Monday, 9 december 2019 | Redacción CEU
In recent years, scooters have gone from being considered simple toys to valued means of transport. Thanks to them, citizens can avoid traffic jams at rush hours and crowds in public transport, travel comfortably and autonomously and drive in an ecological and sustainable way. However, in some cases, the lack of skill on the part of users and the absence of uniform rules have had a negative effect on road safety and the harmony in cities. This is something that The National Department of Traffic in Spain intends to address with its latest proposal. What does it consist of?
More and more people use e-scooters, unicycles or segways as an alternative means of transport. This is why the National Department of Traffic (DGT by its initials in Spanish) has not wanted to wait for their formal regulation and has issued a provisional instruction that includes the rules of use that the drivers of these personal mobility vehicles must follow. This advanced initiative mainly responds to the request made by traffic police officers who, in many cities, have witnessed situations that have negatively affected road safety, and especially the most vulnerable groups.
In this provisional regulation, the DGT explains that personal mobility vehicles are vehicles with one or more wheels, which are designed for the use of a single person and propelled exclusively by electric motors. They can reach a maximum speed of 25 km/h. According to this definition, vehicles which are designed for the use of people with reduced mobility, competition vehicles, scooters with seats or mopeds are not personal mobility vehicles. In addition, in this classification, the DGT dispel the doubts concerning when a vehicle like this should be considered a toy: only when it does not exceed 6km/h.
Scooter drivers should not...

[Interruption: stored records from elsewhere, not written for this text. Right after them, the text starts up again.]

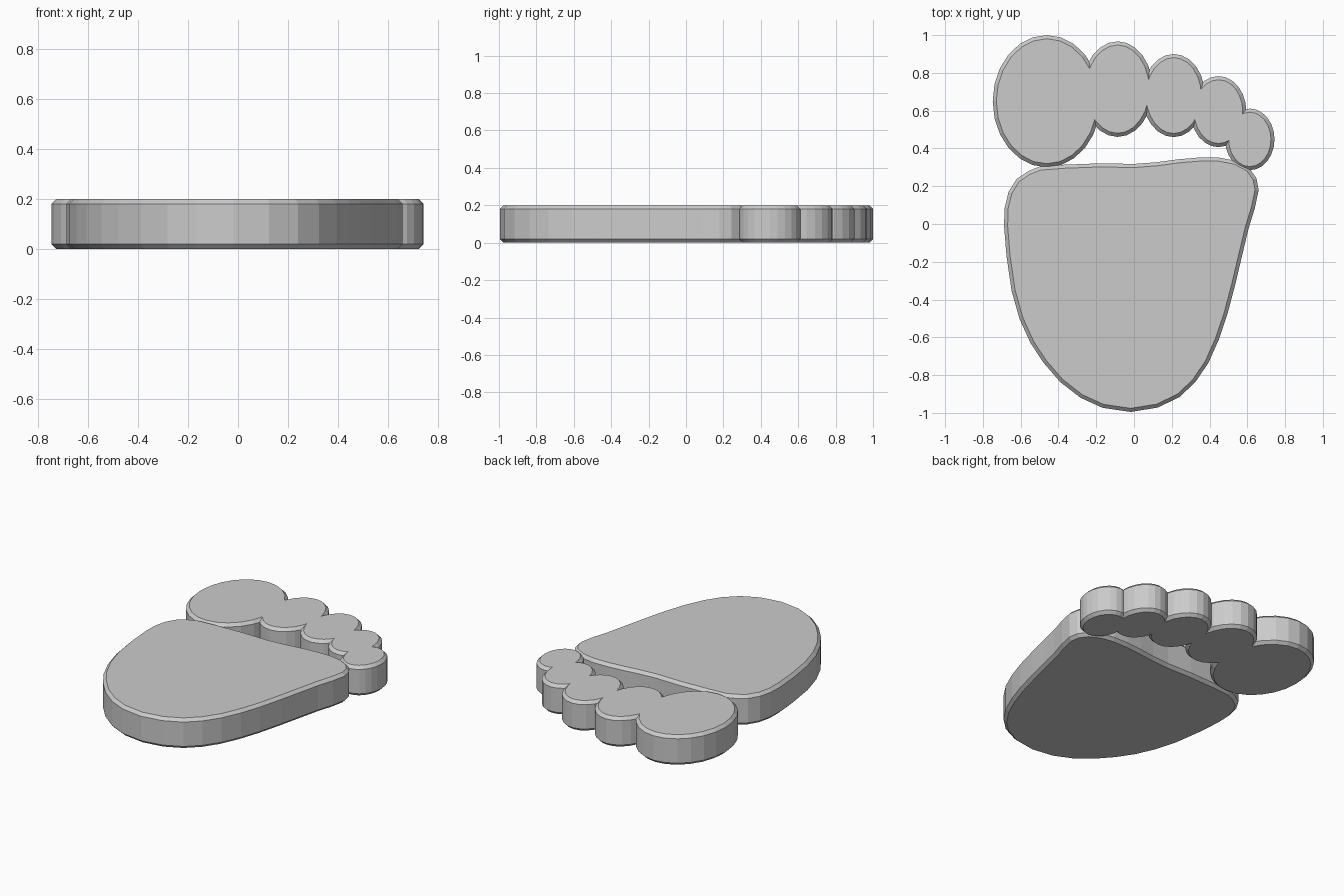
import bpy, bmesh
from math import cos, sin, tau

if "Cube" in bpy.data.objects:
    bpy.data.objects.remove(bpy.data.objects["Cube"])

HEIGHT, CHAMFER = 0.2, 0.019


def slab(name, outline):
    """Extrude an outline into a slab with chamfered top and bottom rims."""
    bm = bmesh.new()
    base = bm.faces.new([bm.verts.new((x, y, 0)) for x, y in outline])
    out = bmesh.ops.extrude_face_region(bm, geom=[base], use_keep_orig=True)
    verts = [v for v in out["geom"] if isinstance(v, bmesh.types.BMVert)]
    bmesh.ops.translate(bm, verts=verts, vec=(0, 0, HEIGHT))
    bmesh.ops.recalc_face_normals(bm, faces=bm.faces)
    rims = [e for e in bm.edges if abs(e.verts[0].co.z - e.verts[1].co.z) < 1e-6]
    bmesh.ops.bevel(bm, geom=rims, offset=CHAMFER, segments=1,
                    affect='EDGES', profile=0.5)
    bmesh.ops.recalc_face_normals(bm, faces=bm.faces)
    mesh = bpy.data.meshes.new(name)
    bm.to_mesh(mesh)
    bm.free()
    obj = bpy.data.objects.new(name, mesh)
    bpy.context.collection.objects.link(obj)
    return obj


def ellipse(cx, cy, rx, ry, n=24):
    return [(cx + rx * cos(tau * i / n), cy + ry * sin(tau * i / n)) for i in range(n)]


# Sole, outlined from the heel round the outer side
slab("sole", [
    (-.018, -.995), (.125, -.972), (.24, -.917), (.325, -.837), (.394, -.735),
    (.45, -.61), (.495, -.476), (.537, -.317), (.574, -.16), (.606, -.026),
    (.64, .085), (.66, .18), (.648, .243), (.61, .296), (.537, .335),
    (.447, .352), (.347, .352), (.23, .342), (.12, .327), (0, .318),
    (-.18, .321), (-.37, .314), (-.5, .304), (-.56, .28), (-.622, .238),
    (-.664, .17), (-.685, .085), (-.688, -.01), (-.675, -.17), (-.648, -.354),
    (-.606, -.503), (-.548, -.63), (-.479, -.735), (-.389, -.838),
    (-.283, -.92), (-.167, -.973)])

# Toes: centre x, centre y, half width, half length
toes = [slab("toes", ellipse(*t)) for t in [
    (-.462, .65, .286, .35), (-.087, .714, .187, .253), (.21, .68, .166, .22),
    (.447, .595, .148, .188), (.613, .448, .131, .163)]]

# Merge the toes into one row
row = toes[0]
bpy.context.view_layer.objects.active = row
for toe in toes[1:]:
    mod = row.modifiers.new("merge", 'BOOLEAN')
    mod.operation = 'UNION'
    mod.solver = 'EXACT'
    mod.object = toe
    bpy.ops.object.modifier_apply(modifier=mod.name)
    bpy.data.objects.remove(toe)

Personal mobility vehicles do not need an administrative authorization to be driven. Consequently, DGT’s regulation specifies that as long as it is clear that they are vehicles of this type, no points will be deducted from driving records. Furthermore, drivers do not need to take out an insurance policy to use them. Some experts point out that the DGT has missed a unique opportunity by forgetting to include in this provisional regulation the need to subscribe a third-party insurance, as it is key to compensate the damages caused in accidents.
What this instruction does include is a penalty system that establishes fines for the improper use of these means of transport. They range from 100 to 1,000 euros and the most serious penalties are those related to the use of drugs and alcohol. If drivers exceed the allowed alcohol rate, they face fines between 500 and 1,000 euros (depending on the concentration they reach) and 1,000 euros when there is drug presence in their bodies. In both situations, their vehicles will be immobilized, as it happens with other vehicles. Drivers cannot refuse to undergo these tests. If they do it, they will be penalized with an administrative infraction.
In turn, drivers must not get on them when using their cellphones or any other communication systems. Nor can they drive using headphones which are connected to receiving devices or audio players. In the event of non-compliance, drivers face fines of 200 euros.